> TASK DIRECTIONS:
Your answer should be only the lines below from the one with "Matrix.Rotation(-math.radians(ang), 4, 'Y')" to the one with "cyl(bm, (0.248, -0.121, 0), 0.005, 0.062, 'Z', 12, m)", repeated exactly, ends included.
═══
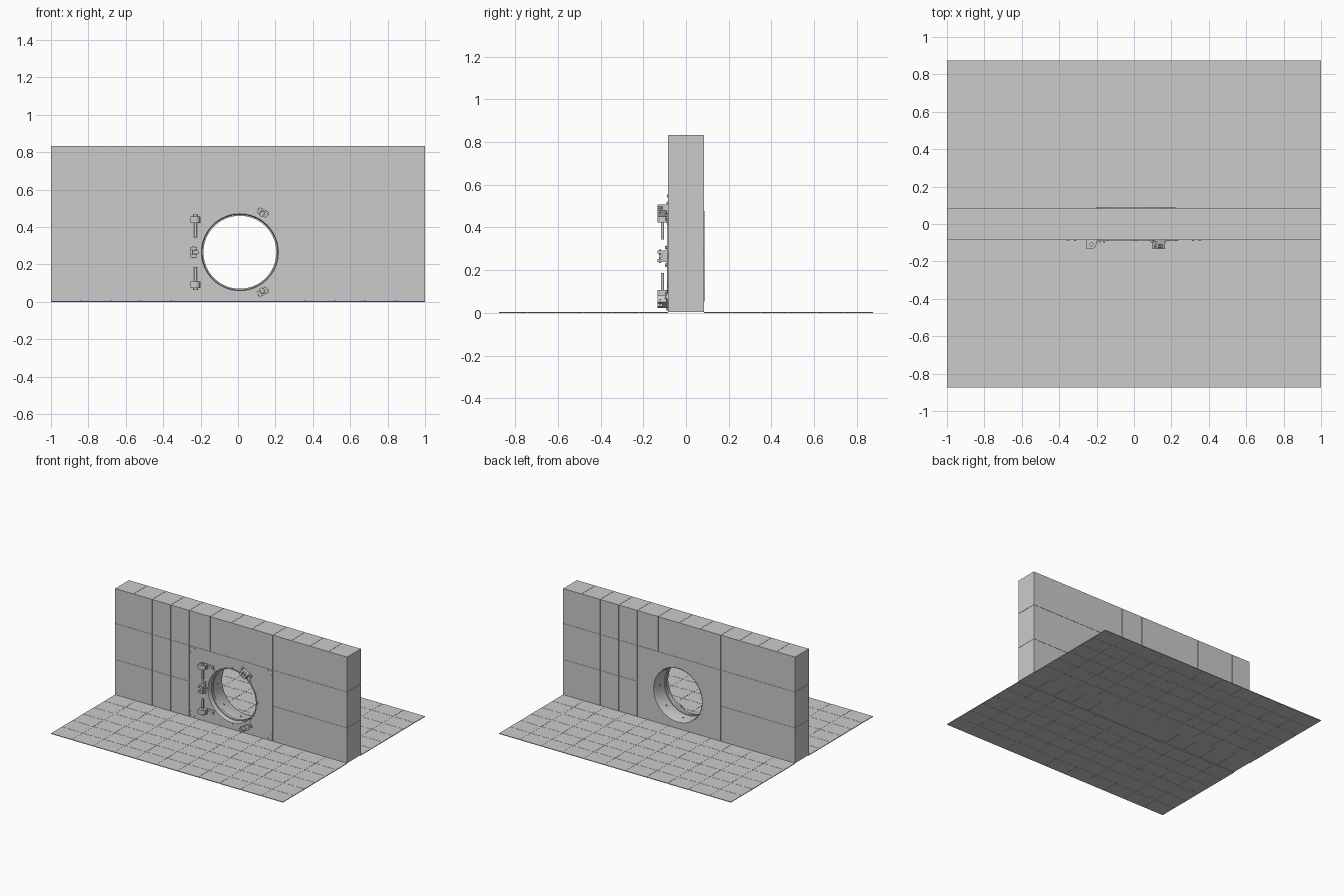
import bpy, bmesh, math
from mathutils import Matrix, Vector

if "Cube" in bpy.data.objects:
    bpy.data.objects.remove(bpy.data.objects["Cube"])

CX, CZ = 0.01, 0.265            # port centre
HALF, T, FRONT, DEPTH = 1.0, 0.085, -0.085, 0.875
Z0, TOP, ROW, PANEL = 0.005, 0.832, 0.28, 0.36
GAP = 0.001                     # half seam width


def box(bm, lo, hi, m=Matrix()):
    lo, hi = Vector(lo), Vector(hi)
    s = hi - lo
    bmesh.ops.create_cube(bm, size=1, matrix=m @ Matrix.Translation((lo + hi) / 2) @ Matrix.Diagonal((*s, 1)))


def cyl(bm, c, r, h, axis='Y', n=16, m=Matrix()):
    rot = Matrix.Rotation(math.pi / 2, 4, 'X') if axis == 'Y' else Matrix()
    bmesh.ops.create_cone(bm, cap_ends=True, segments=n, radius1=r, radius2=r, depth=h,
                          matrix=m @ Matrix.Translation(c) @ rot)


def finish(bm, name, smooth=False):
    bmesh.ops.recalc_face_normals(bm, faces=bm.faces)
    me = bpy.data.meshes.new(name)
    bm.to_mesh(me)
    bm.free()
    ob = bpy.data.objects.new(name, me)
    bpy.context.collection.objects.link(ob)
    if smooth:
        bpy.ops.object.select_all(action='DESELECT')
        ob.select_set(True)
        bpy.context.view_layer.objects.active = ob
        bpy.ops.object.shade_smooth_by_angle(angle=math.radians(35))
    return ob


def pierce(ob, cutter):
    mod = ob.modifiers.new("port_hole", 'BOOLEAN')
    mod.operation, mod.object, mod.solver = 'DIFFERENCE', cutter, 'EXACT'
    bpy.context.view_layer.objects.active = ob
    bpy.ops.object.modifier_apply(modifier=mod.name)


# floor: two halves of tiles on thin backing sheets
bm = bmesh.new()
w, d = 2 * HALF / 11, (DEPTH - T) / 6
for s in (-1, 1):
    for i in range(11):
        for j in range(6):
            x, y = -HALF + i * w, T + j * d
            ya, yb = sorted((s * (y + (GAP if j else 0)), s * (y + d - (GAP if j < 5 else 0))))
            box(bm, (x + (GAP if i else 0), ya, 0), (x + w - (GAP if i < 10 else 0), yb, 0.005))
    ya, yb = sorted((s * T, s * DEPTH))
    box(bm, (-HALF, ya, 0.001), (HALF, yb, 0.004))
finish(bm, "floor_tiles")

# cutter for the round port
bm = bmesh.new()
cyl(bm, (CX, 0, CZ), 0.211, 0.4, n=64)
cutter = finish(bm, "port_cutter")
cutter.hide_render = True

# wall core visible only in the seams
bm = bmesh.new()
e = 0.002
box(bm, (-HALF + e, -T + e, Z0 + e), (HALF - e, T - e, TOP - e))
pierce(finish(bm, "wall_core"), cutter)

# wall blocks around the central panel
xs = [-1, -0.84, -0.68, -0.52, -0.36, -0.18, 0, 0.18, 0.36, 0.52, 0.68, 0.84, 1]
zs = [Z0, ROW, 2 * ROW, TOP]
bm = bmesh.new()
for i in range(12):
    for k in range(3):
        if k < 2 and abs(xs[i] + xs[i + 1]) / 2 < PANEL:
            continue
        box(bm, (xs[i] + (GAP if i else 0), -T, zs[k] + (GAP if k else 0)),
            (xs[i + 1] - (GAP if i < 11 else 0), T, zs[k + 1] - (GAP if k < 2 else 0)))
finish(bm, "wall_blocks")

# central panel with the port
bm = bmesh.new()
box(bm, (-PANEL + GAP, -T, Z0), (PANEL - GAP, T, 2 * ROW - GAP))
pierce(finish(bm, "port_panel"), cutter)
bpy.data.objects.remove(cutter)

# stepped liner ring, lathed around the port axis
prof = [(0.2125, -0.089), (0.206, -0.089), (0.202, -0.080), (0.202, -0.055), (0.195, -0.055),
        (0.195, -0.035), (0.202, -0.035), (0.202, 0.070), (0.208, 0.087), (0.2125, 0.087)]
bm = bmesh.new()
N = 64
rings = []
for i in range(N):
    a = 2 * math.pi * i / N
    rings.append([bm.verts.new((CX + r * math.cos(a), y, CZ + r * math.sin(a))) for r, y in prof])
for i in range(N):
    A, B = rings[i], rings[(i + 1) % N]
    for j in range(len(prof)):
        k = (j + 1) % len(prof)
        bm.faces.new((A[j], A[k], B[k], B[j]))
finish(bm, "port_liner", True)

# bolts around the port, outside and inside
bm = bmesh.new()
for i in range(8):
    m = Matrix.Translation((CX, 0, CZ)) @ Matrix.Rotation(i * math.pi / 4, 4, 'Y')
    cyl(bm, (0.219, FRONT - 0.002, 0), 0.006, 0.006, n=12, m=m)
    cyl(bm, (0, 0, 0), 0.006, 0.008, 'Z', 12,
        m @ Matrix.Translation((0.2, 0.02, 0)) @ Matrix.Rotation(math.pi / 2, 4, 'Y'))
finish(bm, "port_bolts", True)

# corner bolts of the panel, three per corner
bm = bmesh.new()
for sx in (-1, 1):
    for z, s in ((0.547, -1), (0.018, 1)):
        for dx, dz in ((0, 0), (0.034, 0), (0, 0.032)):
            cyl(bm, (sx * (0.35 - dx), FRONT - 0.002, z + s * dz), 0.006, 0.006, n=12)
finish(bm, "corner_bolts", True)

# three clamps spaced evenly around the port (local x radial, z tangential)
for n, ang in enumerate((60, 180, 300)):
    m = Matrix.Translation((CX, 0, CZ)) @ Matrix.Rotation(-math.radians(ang), 4, 'Y')
    bm = bmesh.new()
    box(bm, (0.228, FRONT - 0.007, -0.050), (0.263, FRONT, 0.050), m)      # base plate
    box(bm, (0.228, FRONT - 0.024, -0.028), (0.263, FRONT - 0.007, 0.028), m)
    for s in (-1, 1):
        lo, hi = sorted((s * 0.012, s * 0.028))
        box(bm, (0.228, -0.133, lo), (0.263, FRONT - 0.024, hi), m)         # ears
        cyl(bm, (0.2455, FRONT - 0.009, s * 0.040), 0.007, 0.008, n=12, m=m)
    cyl(bm, (0.248, -0.121, 0), 0.005, 0.062, 'Z', 12, m)                   # cross pin
    box(bm, (0.222, -0.127, -0.009), (0.250, -0.115, 0.009), m)             # latch tongue
    finish(bm, "clamp_%d" % (n + 1), True)

# hinge brackets with pins, mirrored about the port centre
for name, s in (("upper", 1), ("lower", -1)):
    m = Matrix.Translation((0, 0, CZ)) @ Matrix.Diagonal((1, 1, s, 1))
    bm = bmesh.new()
    box(bm, (-0.205, FRONT - 0.007, 0.155), (-0.147, FRONT, 0.190), m)      # leaf
    box(bm, (-0.254, -0.110, 0.157), (-0.200, FRONT, 0.192), m)             # knuckle body
    box(bm, (-0.254, -0.133, 0.157), (-0.227, -0.108, 0.192), m)
    cyl(bm, (-0.227, -0.110, 0.1745), 0.0245, 0.035, 'Z', 24, m)
    for x in (-0.185, -0.160):
        cyl(bm, (x, FRONT - 0.009, 0.1725), 0.006, 0.008, n=12, m=m)
    finish(bm, name + "_hinge_bracket", True)
    bm = bmesh.new()
    cyl(bm, (-0.227, -0.110, 0.139), 0.0075, 0.122, 'Z', 16, m)
    cyl(bm, (-0.227, -0.110, 0.197), 0.011, 0.010, 'Z', 16, m)
    finish(bm, name + "_hinge_pin", True)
═══
> ANSWER SPACE:
    m = Matrix.Translation((CX, 0, CZ)) @ Matrix.Rotation(-math.radians(ang), 4, 'Y')
    bm = bmesh.new()
    box(bm, (0.228, FRONT - 0.007, -0.050), (0.263, FRONT, 0.050), m)      # base plate
    box(bm, (0.228, FRONT - 0.024, -0.028), (0.263, FRONT - 0.007, 0.028), m)
    for s in (-1, 1):
        lo, hi = sorted((s * 0.012, s * 0.028))
        box(bm, (0.228, -0.133, lo), (0.263, FRONT - 0.024, hi), m)         # ears
        cyl(bm, (0.2455, FRONT - 0.009, s * 0.040), 0.007, 0.008, n=12, m=m)
    cyl(bm, (0.248, -0.121, 0), 0.005, 0.062, 'Z', 12, m)                   # cross pin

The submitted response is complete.